Confusion reigned among students appearing for the Undergraduate National Eligibility-cum-Entrance Test (UG-NEET) in one examination centre in Bangalore on Saturday. A number of students there complained that they had not been intimated about the change of centre and that they spent some anxious moments before they reached the new venue, and that too late.

The UG-NEET examination for admission to MBBS and BDS courses was held in five cities in Karnataka on Saturday. Across India, it was held on May 5, but it was postponed in the State in view of the Assembly elections on that day.

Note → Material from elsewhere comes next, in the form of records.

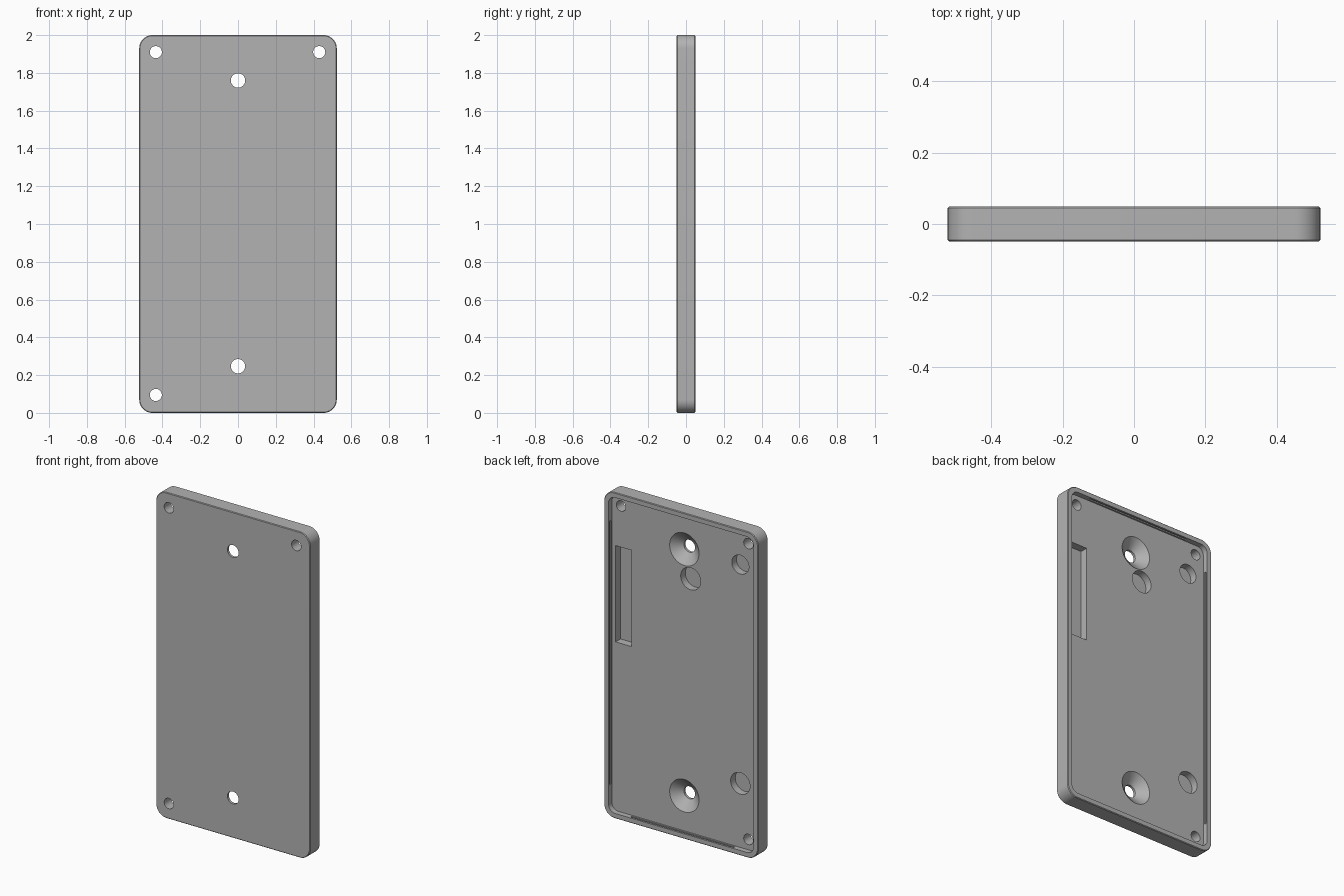
import bpy, bmesh, math

if "Cube" in bpy.data.objects:
    bpy.data.objects.remove(bpy.data.objects["Cube"], do_unlink=True)

HALF_X, HALF_Y = 0.523, 0.049   # half width and half thickness
WALL, FLOOR = 0.031, 0.016      # rim thickness, y of the recessed floor
BACK = HALF_Y + 0.05            # cutters run past the open back

grey = bpy.data.materials.new("plastic_grey")
grey.use_nodes = True
grey.diffuse_color = (0.45, 0.45, 0.45, 1)
grey.node_tree.nodes["Principled BSDF"].inputs["Base Color"].default_value = (0.45, 0.45, 0.45, 1)


def loft(name, rings):
    """Solid through matching (x, y, z) rings, capped at both ends."""
    bm = bmesh.new()
    loops = [[bm.verts.new(p) for p in ring] for ring in rings]
    n = len(loops[0])
    for a, b in zip(loops, loops[1:]):
        for i in range(n):
            j = (i + 1) % n
            bm.faces.new((a[i], a[j], b[j], b[i]))
    bm.faces.new(loops[0])
    bm.faces.new(loops[-1])
    bmesh.ops.recalc_face_normals(bm, faces=bm.faces)
    mesh = bpy.data.meshes.new(name)
    bm.to_mesh(mesh)
    bm.free()
    obj = bpy.data.objects.new(name, mesh)
    bpy.context.collection.objects.link(obj)
    return obj


def rounded(hx, hz, r, y, steps=10):
    """Rounded rectangle ring centred at z = 1."""
    ring = []
    for k, (sx, sz) in enumerate(((1, 1), (-1, 1), (-1, -1), (1, -1))):
        for i in range(steps + 1):
            a = math.pi / 2 * (k + i / steps)
            ring.append((sx * (hx - r) + r * math.cos(a), y,
                         1 + sz * (hz - r) + r * math.sin(a)))
    return ring


def circle(x, z, r, y, n=40):
    return [(x + r * math.cos(math.tau * i / n), y, z + r * math.sin(math.tau * i / n))
            for i in range(n)]


def box(name, x0, x1, y0, y1, z0, z1):
    return loft(name, [[(x0, y, z0), (x1, y, z0), (x1, y, z1), (x0, y, z1)] for y in (y0, y1)])


def cut(target, cutter):
    """Subtract the cutter and discard it."""
    cutter.hide_render = True
    mod = target.modifiers.new("cut", "BOOLEAN")
    mod.operation, mod.solver, mod.object = "DIFFERENCE", "EXACT", cutter
    bpy.context.view_layer.objects.active = target
    bpy.ops.object.modifier_apply(modifier=mod.name)
    bpy.data.objects.remove(cutter, do_unlink=True)


# Outer shell with slightly eased edges
e = 0.004
case = loft("enclosure_plate", [
    rounded(HALF_X - inset, 1 - inset, 0.07 - inset, y)
    for inset, y in ((e, -HALF_Y), (0, e - HALF_Y), (0, HALF_Y - e), (e, HALF_Y))])
case.data.materials.append(grey)

# Recessed back
cut(case, loft("recess", [rounded(HALF_X - WALL, 1 - WALL, 0.045, y) for y in (FLOOR, BACK)]))

# Shallow snap grooves in the rim walls
cut(case, box("side_grooves", -0.499, 0.499, 0.026, 0.037, 0.19, 1.81))
cut(case, box("end_grooves", -0.35, 0.35, 0.026, 0.037, 0.024, 1.976))

# Corner screw holes
for x, z in ((-0.435, 1.91), (0.43, 1.91), (-0.435, 0.095)):
    cut(case, loft("corner_hole", [circle(x, z, 0.032, y) for y in (-BACK, BACK)]))

# Countersunk mounting holes
for z in (0.247, 1.76):
    cut(case, loft("mounting_hole", [circle(0, z, r, y) for r, y in (
        (0.038, -BACK), (0.038, FLOOR - 0.05), (0.1, FLOOR), (0.1, BACK))]))

# Blind round pockets
for x, z, r in ((-0.043, 1.59, 0.068), (-0.38, 1.767, 0.058), (-0.38, 0.424, 0.066)):
    cut(case, loft("round_pocket", [circle(x, z, r, y) for y in (FLOOR - 0.045, BACK)]))

# Long slot pocket
cut(case, box("slot_pocket", 0.358, 0.467, FLOOR - 0.048, BACK, 1.066, 1.657))

# Smooth the curved walls, keep edges crisp
bpy.ops.object.select_all(action="DESELECT")
case.select_set(True)
bpy.context.view_layer.objects.active = case
bpy.ops.object.shade_smooth_by_angle(angle=math.radians(30))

Confusion prevailed at Kendriya Vidyalaya Hebbal, Sadashivnagar, a few hours before the examination commenced because some students and parents were unsure of the examination centre for UG-NEET. However, a notice outside the school said that the examination centre had been changed and it would be held at Kendriya Vidyalaya MEG & Centre on Kamaraj Road. So, many of them who went to the Sadashivnagar centre had to rush to the centre on Kamaraj Road, and the challenge was to reach the venue on time. While some of them managed to reach on time, many reached late. Uma S., a parent, was extremely disappointed, “We were not given any notice. We went to the Kendriya Vidyalaya Hebbal in Sadashivnagar, and then rushed to the one on Kamaraj Road. I am very upset as it is the responsibility of the authorities concerned to inform all the candidates about the change of the examination centre. We have no Internet connection and it is very difficult for us to get information if it is posted only online. We live in Bagepalli, so we are not even familiar with Bangalore. I have no belief in NEET-UG because of all the confusion created today.”

While most parents mentioned being notified about the change in the venue of examination through an email and an SMS, Sarala Jayaramya said: “My daughter reached the centre half-an-hour late because of the last-minute change in the examination centre. It definitely created tension for her, but the officials let her enter the examination hall late. I had not got any message on my phone.” However, Suzy Medappa, another parent, had a different story to narrate, “We got an email a week ago and there was no confusion for my daughter.”

Adding to chaos

To add to the plight of the students, they were asked to bring a postcard-sized photograph in the last minute. Most of the students complained of being unaware of this as it was not mentioned on the admit card. Students had already submitted a passport-sized photograph while submitting the application form.

“There was a message on the website that asked us to bring a postcard-sized photograph, however, it was not mentioned on the admit card,” said Tvisha Ijner, a student at the Sadguru Sainath International School centre.

Ravi Shah said: “I was unaware that I should bring a larger photograph so I had to run around looking for a shop. I reached late because of this confusion.” While the last-minute requirement for a postcard-sized photograph did create chaos, there were some parents and students who were glad that the officials concerned had arranged for a photographer at the examination centre.

Although candidates faced problems reaching the centre, most of them said they had done well in the examination.